Oil futures: Crude retreat continues amid demand destruction concerns

30 Jun 2022

Quantum Commodity Intelligence - Crude oil futures Thursday showed further signs of weakness after the previous session's selloff, which came as the latest EIA data revealed a build in US refined product stocks.

September ICE Brent futures were trading at $109.25/barrel (2000 GMT), compared to Wednesday's settle of $112.45/b, while the Aug22 contract was valued at more than $5/b above Sep22 on sparse trade ahead of expiry.

At the same time, August NYMEX WTI was trading $105.92/b, versus Wednesday's settle of $109.78/b.

"The four-week moving average of gasoline supplied, the best gauge on demand, fell below 9 million bpd.
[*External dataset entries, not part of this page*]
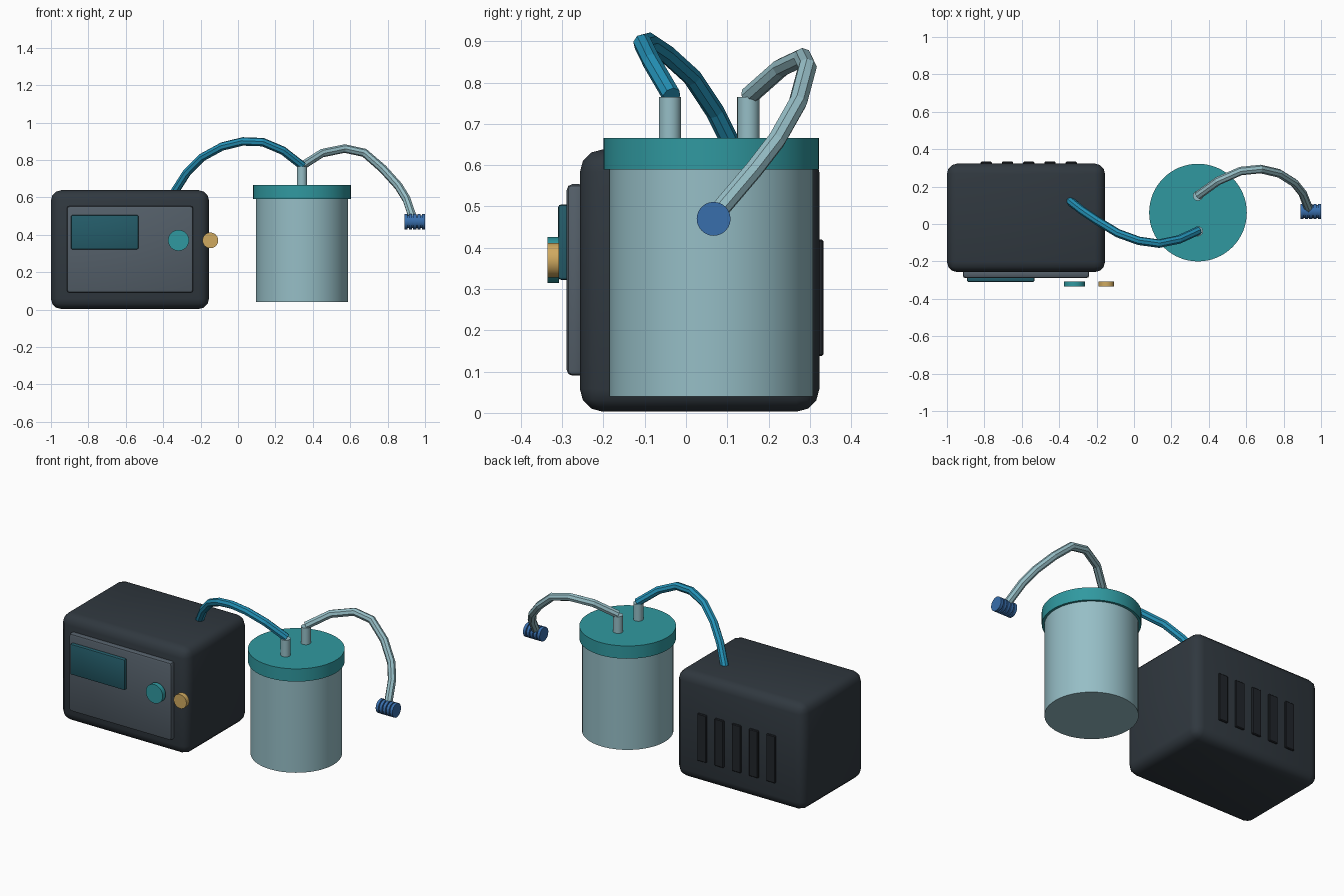
import bpy
import bmesh
import math
from mathutils import Matrix

cube = bpy.data.objects.get("Cube")
if cube:
    bpy.data.objects.remove(cube)


def material(name, rgb):
    """Make a flat material from 0-255 display values."""
    lin = [((c / 255 + 0.055) / 1.055) ** 2.4 for c in rgb]
    mat = bpy.data.materials.new(name)
    mat.use_nodes = True
    mat.diffuse_color = (*lin, 1)
    mat.node_tree.nodes["Principled BSDF"].inputs["Base Color"].default_value = (*lin, 1)
    return mat


CHARCOAL = material("charcoal", (48, 56, 63))
SLATE = material("slate grey", (84, 95, 105))
BLACK = material("vent black", (33, 37, 42))
DARK_TEAL = material("screen teal", (36, 92, 105))
TEAL = material("teal", (48, 153, 160))
PALE = material("pale blue grey", (150, 190, 198))
HOSE_BLUE = material("hose blue", (36, 145, 182))
NAVY = material("connector blue", (56, 110, 172))
GOLD = material("gold", (208, 170, 96))


def finish(name, bm, mat, smooth=True):
    mesh = bpy.data.meshes.new(name)
    bm.to_mesh(mesh)
    bm.free()
    mesh.materials.append(mat)
    obj = bpy.data.objects.new(name, mesh)
    bpy.context.collection.objects.link(obj)
    if smooth:
        bpy.ops.object.select_all(action="DESELECT")
        obj.select_set(True)
        bpy.context.view_layer.objects.active = obj
        bpy.ops.object.shade_smooth_by_angle(angle=math.radians(35))
    return obj


def box(name, low, high, mat, bevel, segments):
    """Rounded box between two corners."""
    bm = bmesh.new()
    bmesh.ops.create_cube(bm, size=1)
    for v in bm.verts:
        v.co = [a + (b - a) * (c + 0.5) for a, b, c in zip(low, high, v.co)]
    bmesh.ops.bevel(bm, geom=bm.edges[:], offset=bevel, segments=segments,
                    profile=0.5, affect="EDGES")
    return finish(name, bm, mat)


def cylinder(name, centre, radius, depth, axis, mat, sides=32):
    turn = {"x": Matrix.Rotation(math.pi / 2, 4, "Y"),
            "y": Matrix.Rotation(math.pi / 2, 4, "X"),
            "z": Matrix()}[axis]
    bm = bmesh.new()
    bmesh.ops.create_cone(bm, cap_ends=True, segments=sides, radius1=radius,
                          radius2=radius, depth=depth,
                          matrix=Matrix.Translation(centre) @ turn)
    return finish(name, bm, mat)


def hose(name, points, mat):
    """Faceted eight-sided tube along a path."""
    curve = bpy.data.curves.new(name, "CURVE")
    curve.dimensions = "3D"
    curve.bevel_depth = 0.023
    curve.bevel_resolution = 2
    curve.use_fill_caps = True
    spline = curve.splines.new("POLY")
    spline.points.add(len(points) - 1)
    for p, co in zip(spline.points, points):
        p.co = (*co, 1)
    spline.use_smooth = False
    curve.materials.append(mat)
    obj = bpy.data.objects.new(name, curve)
    bpy.context.collection.objects.link(obj)


# Control unit: housing, front panel, screen, knobs
box("unit_housing", (-1, -0.257, 0.003), (-0.155, 0.323, 0.638), CHARCOAL, 0.055, 3)
box("front_panel", (-0.915, -0.289, 0.09), (-0.24, -0.245, 0.554), SLATE, 0.014, 2)
box("screen", (-0.893, -0.31, 0.322), (-0.532, -0.28, 0.505), DARK_TEAL, 0.008, 2)
cylinder("control_knob", (-0.318, -0.321, 0.37), 0.056, 0.028, "y", TEAL)
cylinder("side_knob", (-0.148, -0.321, 0.37), 0.042, 0.028, "y", GOLD)

# Rear vent slats
for i in range(5):
    x = -0.79 + i * 0.1135
    box(f"rear_vent_{i + 1}", (x - 0.03, 0.31, 0.138), (x + 0.03, 0.333, 0.42),
        BLACK, 0.004, 1)

# Jar, lid and the two hose ports
cylinder("jar", (0.342, 0.061, 0.315), 0.247, 0.55, "z", PALE, 64)
cylinder("jar_lid", (0.342, 0.061, 0.628), 0.261, 0.076, "z", TEAL, 64)
for name, y in (("front_port", -0.039), ("rear_port", 0.151)):
    cylinder(name, (0.342, y, 0.705), 0.027, 0.12, "z", PALE, 24)

# Hose from the unit to the jar, and the outlet hose
hose("supply_hose", [
    (-0.345, 0.125, 0.62), (-0.275, 0.07, 0.73), (-0.193, 0.015, 0.813),
    (-0.085, -0.05, 0.872), (0.026, -0.09, 0.899), (0.133, -0.105, 0.895),
    (0.24, -0.083, 0.85), (0.345, -0.035, 0.768)], HOSE_BLUE)
hose("outlet_hose", [
    (0.342, 0.153, 0.768), (0.449, 0.23, 0.836), (0.57, 0.283, 0.861),
    (0.676, 0.294, 0.838), (0.775, 0.271, 0.752), (0.858, 0.219, 0.66),
    (0.901, 0.165, 0.59), (0.935, 0.08, 0.49)], PALE)

# Ribbed connector on the outlet hose
cylinder("connector_core", (0.945, 0.067, 0.47), 0.034, 0.105, "x", NAVY, 24)
for i in range(5):
    cylinder(f"connector_rib_{i + 1}", (0.8985 + i * 0.0232, 0.067, 0.47),
             0.041, 0.017, "x", NAVY, 24)
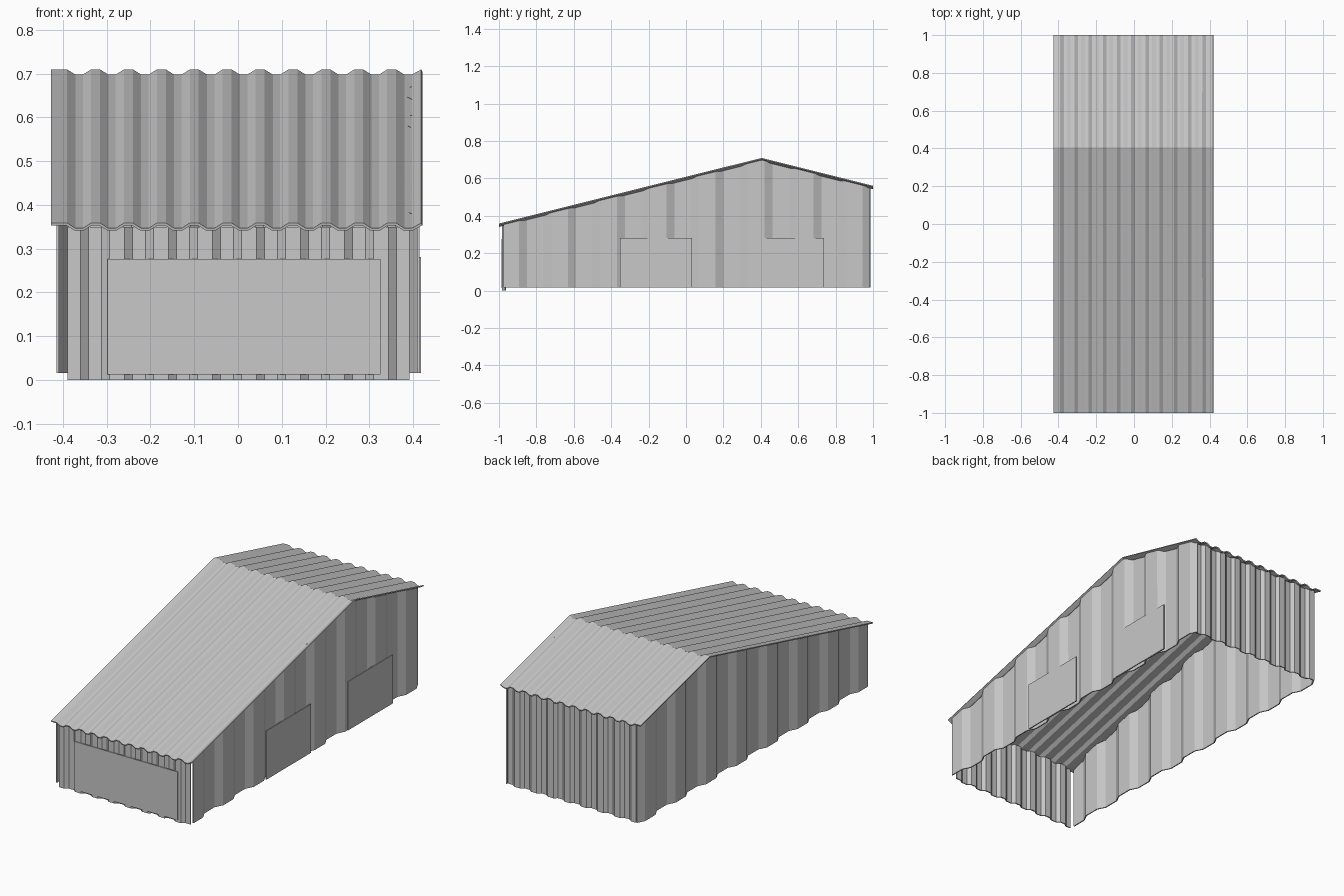
import bpy
import bmesh

cube = bpy.data.objects.get("Cube")
if cube:
    bpy.data.objects.remove(cube, do_unlink=True)

# Single sheet metal colour
steel = bpy.data.materials.new("galvanised grey")
steel.use_nodes = True
GREY = (0.58, 0.58, 0.58, 1.0)
steel.diffuse_color = GREY
steel.node_tree.nodes["Principled BSDF"].inputs["Base Color"].default_value = GREY

# Roof outline: front eave, ridge, back eave as (y, z of wave crest)
EAVE_F, RIDGE, EAVE_B = (-1.0, 0.359), (0.405, 0.710), (1.0, 0.561)


def roof_z(y):
    a, b = (EAVE_F, RIDGE) if y < RIDGE[0] else (RIDGE, EAVE_B)
    return a[1] + (b[1] - a[1]) * (y - a[0]) / (b[0] - a[0])


def wave(start, end, fall, period, slope, extra=()):
    """Trapezoid corrugation: list of (distance, height 0..1) from start to end."""
    knots = []
    for k in range(-15, 16):
        c = fall + k * period
        h, s = period / 2, slope / 2
        knots += [(c - s, 1), (c + s, 0), (c + h - s, 0), (c + h + s, 1)]

    def height(u):
        for (a, ha), (b, hb) in zip(knots, knots[1:]):
            if a <= u <= b:
                return ha + (hb - ha) * (u - a) / (b - a)
        return 0

    stops = [start, end, *extra] + [k[0] for k in knots if start + 0.005 < k[0] < end - 0.005]
    return [(u, height(u)) for u in sorted(stops)]


def add_sheet(name, rows, thickness=0.006):
    """Skin a grid of point rows and give it sheet thickness."""
    bm = bmesh.new()
    grid = [[bm.verts.new(p) for p in row] for row in rows]
    for r0, r1 in zip(grid, grid[1:]):
        for i in range(len(r0) - 1):
            bm.faces.new((r0[i], r0[i + 1], r1[i + 1], r1[i]))
    mesh = bpy.data.meshes.new(name)
    bm.to_mesh(mesh)
    bm.free()
    mesh.materials.append(steel)
    obj = bpy.data.objects.new(name, mesh)
    bpy.context.collection.objects.link(obj)
    mod = obj.modifiers.new("sheet thickness", "SOLIDIFY")
    mod.thickness = thickness
    mod.offset = 0
    return obj


# Corrugated roof running over the ridge
ribs = wave(-0.427, 0.420, -0.382, 0.0752, 0.019)
ribs[0] = (ribs[0][0], 1)
ribs[-1] = (ribs[-1][0], 1)
add_sheet("roof", [[(x, y, z - 0.003 - 0.012 * (1 - h)) for x, h in ribs]
                   for y, z in (EAVE_F, RIDGE, EAVE_B)])

# Long side walls with wide corrugations, cut to the roof line
side = wave(-0.975, 0.983, -0.872, 0.2625, 0.043, extra=(RIDGE[0],))
for name, sign in (("left_wall", 1), ("right_wall", -1)):
    add_sheet(name, [[(sign * (0.390 + 0.022 * h), y, 0.016) for y, h in side],
                     [(sign * (0.390 + 0.022 * h), y, roof_z(y) - 0.012) for y, h in side]])

# End walls with narrower corrugations
end = wave(-0.390, 0.392, -0.352, 0.1006, 0.018)
for name, sign, base, inner in (("front_wall", -1, 0.0, 0.966), ("back_wall", 1, 0.016, 0.970)):
    top = roof_z(sign * 0.98) - 0.014
    add_sheet(name, [[(x, sign * (inner + 0.014 * h), z) for x, h in end]
                     for z in (base, top)])

# Flat front door
add_sheet("front_door", [[(x, -0.984, z) for x in (-0.298, 0.326)] for z in (0.013, 0.276)])

# Two flat doors on the left side
for name, y0, y1 in (("side_door_front", -0.352, 0.032), ("side_door_back", 0.352, 0.737)):
    add_sheet(name, [[(0.415, y, z) for y in (y0, y1)] for z in (0.016, 0.281)])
This is about 600,000 bpd below typical season levels," noted ANZ commodity strategist Daniel Hynes.

Hynes further added the fall was likely due to high US pump prices, which reached an average of $5/gallon this month, although noted the potential demand contraction was at odds with traffic data, which shows a steady pick up in congestion across most major US cities.

After being delayed last week due to technical issues, the EIA showed a 13-million-barrel build in oil product stocks over the past two weeks to 765 million by 24 June, its highest since late January.

The stats revealed that US product stocks were finally building again over the past fortnight, giving some relief to product markets, as refiners ramped up while road fuel demand cooled as record retail prices hit consumers.

The data means that product stocks are now 51.5 million barrels below their 2015-2019 average, narrowing from a 63-million-barrel gap reached at the end of May.

Meanwhile, OPEC+ Thursday made no changes after already deciding at the last meeting to speed up production cuts and raise output by 648,000 bpd in July and August, up from earlier increases of 432,000 bpd.

US President Joe Biden is scheduled to visit Saudi Arabia in July, prompting speculation that further production announcements from OPEC's largest producer could be delayed until then.

OPEC+ delegate talks in the coming weeks are likely to focus on spare capacity as the group continues to miss collective targets by over 2.5 million bpd, while reports emerged at this week's G7 gathering that both Saudi Arabia and the UAE are close to production capacity.

Talks on likely Russian output going forward and a potential price cap, which several Middle East producers oppose, are also being discussed between members.

Two core OPEC members, Libya and Ecuador, face major output problems due to domestic upheavals, leading to sharp drops in exports.